Government plans for a radical reform of the licensing laws to reduce anti-social behaviour and binge drinking could make it harder for stores to obtain or retain a licence.

Retail groups are horrified at some of the proposed measures, which would give local authorities stronger powers to remove licences from premises that they believe are causing problems without judicial process or right of reply.

Association of Convenience Stores chief executive James Lowman described the proposed changes as “policies that are poorly conceived and massively burdensome on thousands of responsible businesses”. 

He added that they would “hand absolute power to local authorities, residents’ groups and police, while businesses would lose even basic rights of appeal”.

Under the proposals, any local people in the general area would be able to object to licence applications, not just the closest neighbours. They would also allow councils and the police to shut down shops found to be persistently selling alcohol to children, and double the maximum fine for under-age alcohol sales to £20,000. 

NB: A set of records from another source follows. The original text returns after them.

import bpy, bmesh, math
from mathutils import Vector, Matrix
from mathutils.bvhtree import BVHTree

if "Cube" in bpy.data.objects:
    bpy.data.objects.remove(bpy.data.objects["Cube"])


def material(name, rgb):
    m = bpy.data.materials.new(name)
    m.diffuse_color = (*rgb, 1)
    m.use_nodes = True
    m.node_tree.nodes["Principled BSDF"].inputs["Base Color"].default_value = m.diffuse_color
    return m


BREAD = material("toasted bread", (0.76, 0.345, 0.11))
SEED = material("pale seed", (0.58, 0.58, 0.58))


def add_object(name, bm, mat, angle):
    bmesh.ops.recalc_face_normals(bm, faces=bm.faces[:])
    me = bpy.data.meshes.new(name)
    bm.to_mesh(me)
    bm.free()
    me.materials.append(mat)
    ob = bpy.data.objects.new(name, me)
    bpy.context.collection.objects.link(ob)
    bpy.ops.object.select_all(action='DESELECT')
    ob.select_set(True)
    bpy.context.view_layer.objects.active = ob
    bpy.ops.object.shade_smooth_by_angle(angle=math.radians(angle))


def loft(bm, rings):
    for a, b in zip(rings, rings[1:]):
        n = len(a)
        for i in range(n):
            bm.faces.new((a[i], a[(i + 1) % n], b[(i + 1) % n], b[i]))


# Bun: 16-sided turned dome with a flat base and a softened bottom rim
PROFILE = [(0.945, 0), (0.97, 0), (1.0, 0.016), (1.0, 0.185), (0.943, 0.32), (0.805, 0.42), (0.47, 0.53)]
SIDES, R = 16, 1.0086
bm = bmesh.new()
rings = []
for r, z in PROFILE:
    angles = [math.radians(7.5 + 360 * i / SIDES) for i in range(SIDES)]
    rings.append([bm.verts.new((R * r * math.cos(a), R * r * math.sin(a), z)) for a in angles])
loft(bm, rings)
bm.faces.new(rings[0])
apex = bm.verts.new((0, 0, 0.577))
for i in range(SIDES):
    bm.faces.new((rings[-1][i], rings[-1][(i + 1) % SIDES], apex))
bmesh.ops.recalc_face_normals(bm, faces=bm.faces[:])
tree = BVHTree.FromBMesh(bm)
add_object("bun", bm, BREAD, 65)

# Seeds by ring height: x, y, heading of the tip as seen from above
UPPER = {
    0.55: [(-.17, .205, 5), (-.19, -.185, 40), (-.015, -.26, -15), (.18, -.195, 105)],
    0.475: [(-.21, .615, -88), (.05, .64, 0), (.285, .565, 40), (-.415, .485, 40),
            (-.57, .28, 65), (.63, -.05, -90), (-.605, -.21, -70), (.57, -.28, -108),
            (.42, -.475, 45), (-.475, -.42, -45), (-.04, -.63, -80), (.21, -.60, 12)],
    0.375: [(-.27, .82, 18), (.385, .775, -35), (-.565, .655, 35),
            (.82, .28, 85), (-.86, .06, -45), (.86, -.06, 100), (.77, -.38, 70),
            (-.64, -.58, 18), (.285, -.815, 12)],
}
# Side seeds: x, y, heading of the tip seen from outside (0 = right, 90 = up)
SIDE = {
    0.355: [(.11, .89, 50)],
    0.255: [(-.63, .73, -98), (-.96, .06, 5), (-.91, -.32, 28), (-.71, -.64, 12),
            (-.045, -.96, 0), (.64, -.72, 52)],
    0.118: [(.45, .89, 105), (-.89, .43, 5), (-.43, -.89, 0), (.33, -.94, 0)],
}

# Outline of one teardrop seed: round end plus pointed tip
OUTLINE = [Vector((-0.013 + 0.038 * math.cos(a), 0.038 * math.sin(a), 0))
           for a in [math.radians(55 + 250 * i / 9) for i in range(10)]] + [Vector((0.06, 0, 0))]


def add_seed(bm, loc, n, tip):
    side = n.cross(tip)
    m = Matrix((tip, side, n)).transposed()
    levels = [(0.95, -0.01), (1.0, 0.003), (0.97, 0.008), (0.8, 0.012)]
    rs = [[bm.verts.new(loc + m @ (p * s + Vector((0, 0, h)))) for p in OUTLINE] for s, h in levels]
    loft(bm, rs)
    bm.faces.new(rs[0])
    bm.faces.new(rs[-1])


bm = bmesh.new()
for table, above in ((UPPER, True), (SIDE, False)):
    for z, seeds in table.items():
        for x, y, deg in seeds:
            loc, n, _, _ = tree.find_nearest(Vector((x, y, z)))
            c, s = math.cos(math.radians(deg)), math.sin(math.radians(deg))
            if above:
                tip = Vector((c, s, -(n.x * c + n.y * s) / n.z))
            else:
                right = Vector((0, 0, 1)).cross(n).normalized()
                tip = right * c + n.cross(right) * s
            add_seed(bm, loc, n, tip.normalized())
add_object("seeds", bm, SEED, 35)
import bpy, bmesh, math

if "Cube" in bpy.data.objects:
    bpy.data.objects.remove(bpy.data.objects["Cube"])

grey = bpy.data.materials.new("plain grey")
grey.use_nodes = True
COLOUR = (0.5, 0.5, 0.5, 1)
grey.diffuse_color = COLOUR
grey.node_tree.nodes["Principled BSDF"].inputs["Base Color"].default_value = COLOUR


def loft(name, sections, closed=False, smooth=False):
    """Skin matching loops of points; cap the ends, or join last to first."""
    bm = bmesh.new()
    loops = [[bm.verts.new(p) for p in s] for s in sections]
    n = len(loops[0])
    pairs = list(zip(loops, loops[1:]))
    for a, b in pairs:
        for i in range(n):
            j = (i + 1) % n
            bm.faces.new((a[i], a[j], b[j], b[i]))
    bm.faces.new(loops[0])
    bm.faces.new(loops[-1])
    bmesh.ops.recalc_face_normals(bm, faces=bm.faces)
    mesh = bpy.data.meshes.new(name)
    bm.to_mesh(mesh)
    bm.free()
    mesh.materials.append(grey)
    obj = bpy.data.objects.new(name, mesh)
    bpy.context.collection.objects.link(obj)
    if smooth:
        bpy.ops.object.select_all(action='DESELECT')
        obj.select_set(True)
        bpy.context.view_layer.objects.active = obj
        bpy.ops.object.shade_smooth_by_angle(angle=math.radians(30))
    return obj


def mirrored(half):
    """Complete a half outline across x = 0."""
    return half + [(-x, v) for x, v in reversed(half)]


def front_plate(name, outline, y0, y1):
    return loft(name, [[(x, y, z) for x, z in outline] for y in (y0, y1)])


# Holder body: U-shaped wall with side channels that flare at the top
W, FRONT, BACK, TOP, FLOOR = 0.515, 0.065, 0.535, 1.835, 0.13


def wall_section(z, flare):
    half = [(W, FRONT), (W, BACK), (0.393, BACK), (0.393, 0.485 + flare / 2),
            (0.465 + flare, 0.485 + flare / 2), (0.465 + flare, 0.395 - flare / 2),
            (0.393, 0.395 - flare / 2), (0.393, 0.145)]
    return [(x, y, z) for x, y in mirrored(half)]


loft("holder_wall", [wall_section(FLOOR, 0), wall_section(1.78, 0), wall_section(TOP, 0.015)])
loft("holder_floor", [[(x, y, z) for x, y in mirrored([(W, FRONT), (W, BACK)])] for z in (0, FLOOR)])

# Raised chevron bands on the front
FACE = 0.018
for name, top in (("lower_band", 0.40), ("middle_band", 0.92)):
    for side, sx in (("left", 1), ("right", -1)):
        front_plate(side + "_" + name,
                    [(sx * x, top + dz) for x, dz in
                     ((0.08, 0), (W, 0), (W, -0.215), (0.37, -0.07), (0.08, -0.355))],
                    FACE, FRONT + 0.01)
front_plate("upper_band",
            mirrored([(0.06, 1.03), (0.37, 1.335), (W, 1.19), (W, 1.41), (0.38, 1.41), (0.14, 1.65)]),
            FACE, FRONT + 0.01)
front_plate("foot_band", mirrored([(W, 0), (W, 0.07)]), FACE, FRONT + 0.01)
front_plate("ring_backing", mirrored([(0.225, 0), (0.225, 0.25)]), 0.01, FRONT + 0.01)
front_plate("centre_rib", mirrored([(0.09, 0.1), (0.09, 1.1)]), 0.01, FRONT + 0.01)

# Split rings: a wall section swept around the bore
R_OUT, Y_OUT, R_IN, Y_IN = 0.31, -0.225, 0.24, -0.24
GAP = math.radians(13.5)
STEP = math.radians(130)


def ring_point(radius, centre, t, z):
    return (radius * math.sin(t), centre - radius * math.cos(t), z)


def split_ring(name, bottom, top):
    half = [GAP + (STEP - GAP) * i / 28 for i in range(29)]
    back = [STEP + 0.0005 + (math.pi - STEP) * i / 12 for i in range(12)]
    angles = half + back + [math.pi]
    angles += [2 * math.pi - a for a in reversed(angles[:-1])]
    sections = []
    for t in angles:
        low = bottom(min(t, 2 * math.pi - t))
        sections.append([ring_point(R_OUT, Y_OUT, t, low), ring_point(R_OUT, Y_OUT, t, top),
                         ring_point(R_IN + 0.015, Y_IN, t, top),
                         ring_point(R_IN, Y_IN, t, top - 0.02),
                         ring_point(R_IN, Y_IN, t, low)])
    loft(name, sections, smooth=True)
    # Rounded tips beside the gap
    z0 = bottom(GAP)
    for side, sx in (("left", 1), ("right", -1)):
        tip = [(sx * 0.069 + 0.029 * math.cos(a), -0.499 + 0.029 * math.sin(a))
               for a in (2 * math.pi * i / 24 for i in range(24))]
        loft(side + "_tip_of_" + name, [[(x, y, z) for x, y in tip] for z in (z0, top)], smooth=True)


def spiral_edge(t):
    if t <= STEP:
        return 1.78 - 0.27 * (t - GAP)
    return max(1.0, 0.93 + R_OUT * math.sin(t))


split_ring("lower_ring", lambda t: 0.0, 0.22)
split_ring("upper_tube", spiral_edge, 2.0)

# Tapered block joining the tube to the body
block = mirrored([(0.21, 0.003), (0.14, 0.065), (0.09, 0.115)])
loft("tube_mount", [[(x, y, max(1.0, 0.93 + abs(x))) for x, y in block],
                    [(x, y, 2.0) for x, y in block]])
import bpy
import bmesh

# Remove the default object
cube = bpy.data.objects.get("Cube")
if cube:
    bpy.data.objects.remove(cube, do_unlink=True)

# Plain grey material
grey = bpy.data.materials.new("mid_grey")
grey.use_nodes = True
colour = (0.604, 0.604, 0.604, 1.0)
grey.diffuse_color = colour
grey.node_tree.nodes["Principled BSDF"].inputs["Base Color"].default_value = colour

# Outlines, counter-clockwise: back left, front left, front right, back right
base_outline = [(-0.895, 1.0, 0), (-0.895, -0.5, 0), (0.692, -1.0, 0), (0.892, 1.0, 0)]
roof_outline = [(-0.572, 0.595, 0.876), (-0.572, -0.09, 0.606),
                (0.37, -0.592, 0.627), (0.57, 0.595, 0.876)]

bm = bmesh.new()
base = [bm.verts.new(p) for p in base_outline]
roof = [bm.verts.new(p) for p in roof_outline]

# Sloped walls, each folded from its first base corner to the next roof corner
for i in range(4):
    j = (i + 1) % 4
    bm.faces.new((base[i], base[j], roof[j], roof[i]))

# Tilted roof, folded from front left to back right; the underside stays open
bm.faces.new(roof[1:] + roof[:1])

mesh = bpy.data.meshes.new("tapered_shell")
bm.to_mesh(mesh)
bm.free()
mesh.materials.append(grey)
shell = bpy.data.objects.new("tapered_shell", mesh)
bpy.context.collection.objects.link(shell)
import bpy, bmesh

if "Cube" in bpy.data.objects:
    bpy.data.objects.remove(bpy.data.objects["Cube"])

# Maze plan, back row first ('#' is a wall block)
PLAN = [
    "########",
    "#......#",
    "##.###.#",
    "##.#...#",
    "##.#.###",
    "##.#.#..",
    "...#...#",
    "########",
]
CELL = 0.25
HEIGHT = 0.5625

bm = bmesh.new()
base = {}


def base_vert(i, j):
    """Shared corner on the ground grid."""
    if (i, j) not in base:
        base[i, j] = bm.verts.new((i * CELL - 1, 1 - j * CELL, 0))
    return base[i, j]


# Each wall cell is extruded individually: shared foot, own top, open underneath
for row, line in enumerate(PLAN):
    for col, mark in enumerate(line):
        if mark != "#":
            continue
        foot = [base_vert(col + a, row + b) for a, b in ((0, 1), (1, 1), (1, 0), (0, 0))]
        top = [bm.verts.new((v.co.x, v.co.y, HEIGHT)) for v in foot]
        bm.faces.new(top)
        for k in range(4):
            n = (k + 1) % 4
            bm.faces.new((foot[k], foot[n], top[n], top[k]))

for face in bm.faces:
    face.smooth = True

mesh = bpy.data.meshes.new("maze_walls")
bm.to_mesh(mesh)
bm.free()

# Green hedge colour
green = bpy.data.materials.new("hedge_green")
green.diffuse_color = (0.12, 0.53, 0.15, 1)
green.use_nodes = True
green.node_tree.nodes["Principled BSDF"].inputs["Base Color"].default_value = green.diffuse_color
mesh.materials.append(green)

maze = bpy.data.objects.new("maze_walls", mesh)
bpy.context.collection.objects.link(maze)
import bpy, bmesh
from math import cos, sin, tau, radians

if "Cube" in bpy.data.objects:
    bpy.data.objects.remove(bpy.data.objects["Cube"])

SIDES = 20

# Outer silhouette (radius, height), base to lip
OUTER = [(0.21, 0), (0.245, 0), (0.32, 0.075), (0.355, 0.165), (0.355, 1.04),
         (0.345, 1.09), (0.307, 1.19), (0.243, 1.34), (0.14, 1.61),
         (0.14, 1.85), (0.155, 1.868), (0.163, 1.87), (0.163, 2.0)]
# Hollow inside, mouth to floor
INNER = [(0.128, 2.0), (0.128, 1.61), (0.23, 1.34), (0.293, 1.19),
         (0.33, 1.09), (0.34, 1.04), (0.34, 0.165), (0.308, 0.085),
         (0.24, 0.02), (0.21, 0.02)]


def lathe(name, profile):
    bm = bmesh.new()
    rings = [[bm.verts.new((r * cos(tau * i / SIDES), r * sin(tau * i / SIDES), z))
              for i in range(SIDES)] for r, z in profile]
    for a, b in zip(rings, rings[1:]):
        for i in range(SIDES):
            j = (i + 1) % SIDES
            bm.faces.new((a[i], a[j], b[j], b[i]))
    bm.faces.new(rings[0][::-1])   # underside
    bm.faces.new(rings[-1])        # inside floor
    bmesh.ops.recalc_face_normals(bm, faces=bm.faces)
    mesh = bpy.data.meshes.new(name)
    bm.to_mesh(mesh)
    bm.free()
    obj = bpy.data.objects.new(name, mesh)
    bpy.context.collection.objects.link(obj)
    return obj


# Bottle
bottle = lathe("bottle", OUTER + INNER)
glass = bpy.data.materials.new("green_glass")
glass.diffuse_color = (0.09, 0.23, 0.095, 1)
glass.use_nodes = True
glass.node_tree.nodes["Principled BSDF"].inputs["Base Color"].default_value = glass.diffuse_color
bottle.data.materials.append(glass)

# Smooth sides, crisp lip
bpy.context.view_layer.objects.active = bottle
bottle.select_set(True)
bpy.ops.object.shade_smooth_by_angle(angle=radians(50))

Retailers insist that any proposals must target individual premises, rather than ‘blanket’ restrictions on town centres or neighbourhoods which would punish responsible retailers.
The proposals are open to a six-week consultation and can be found at the Home Office website.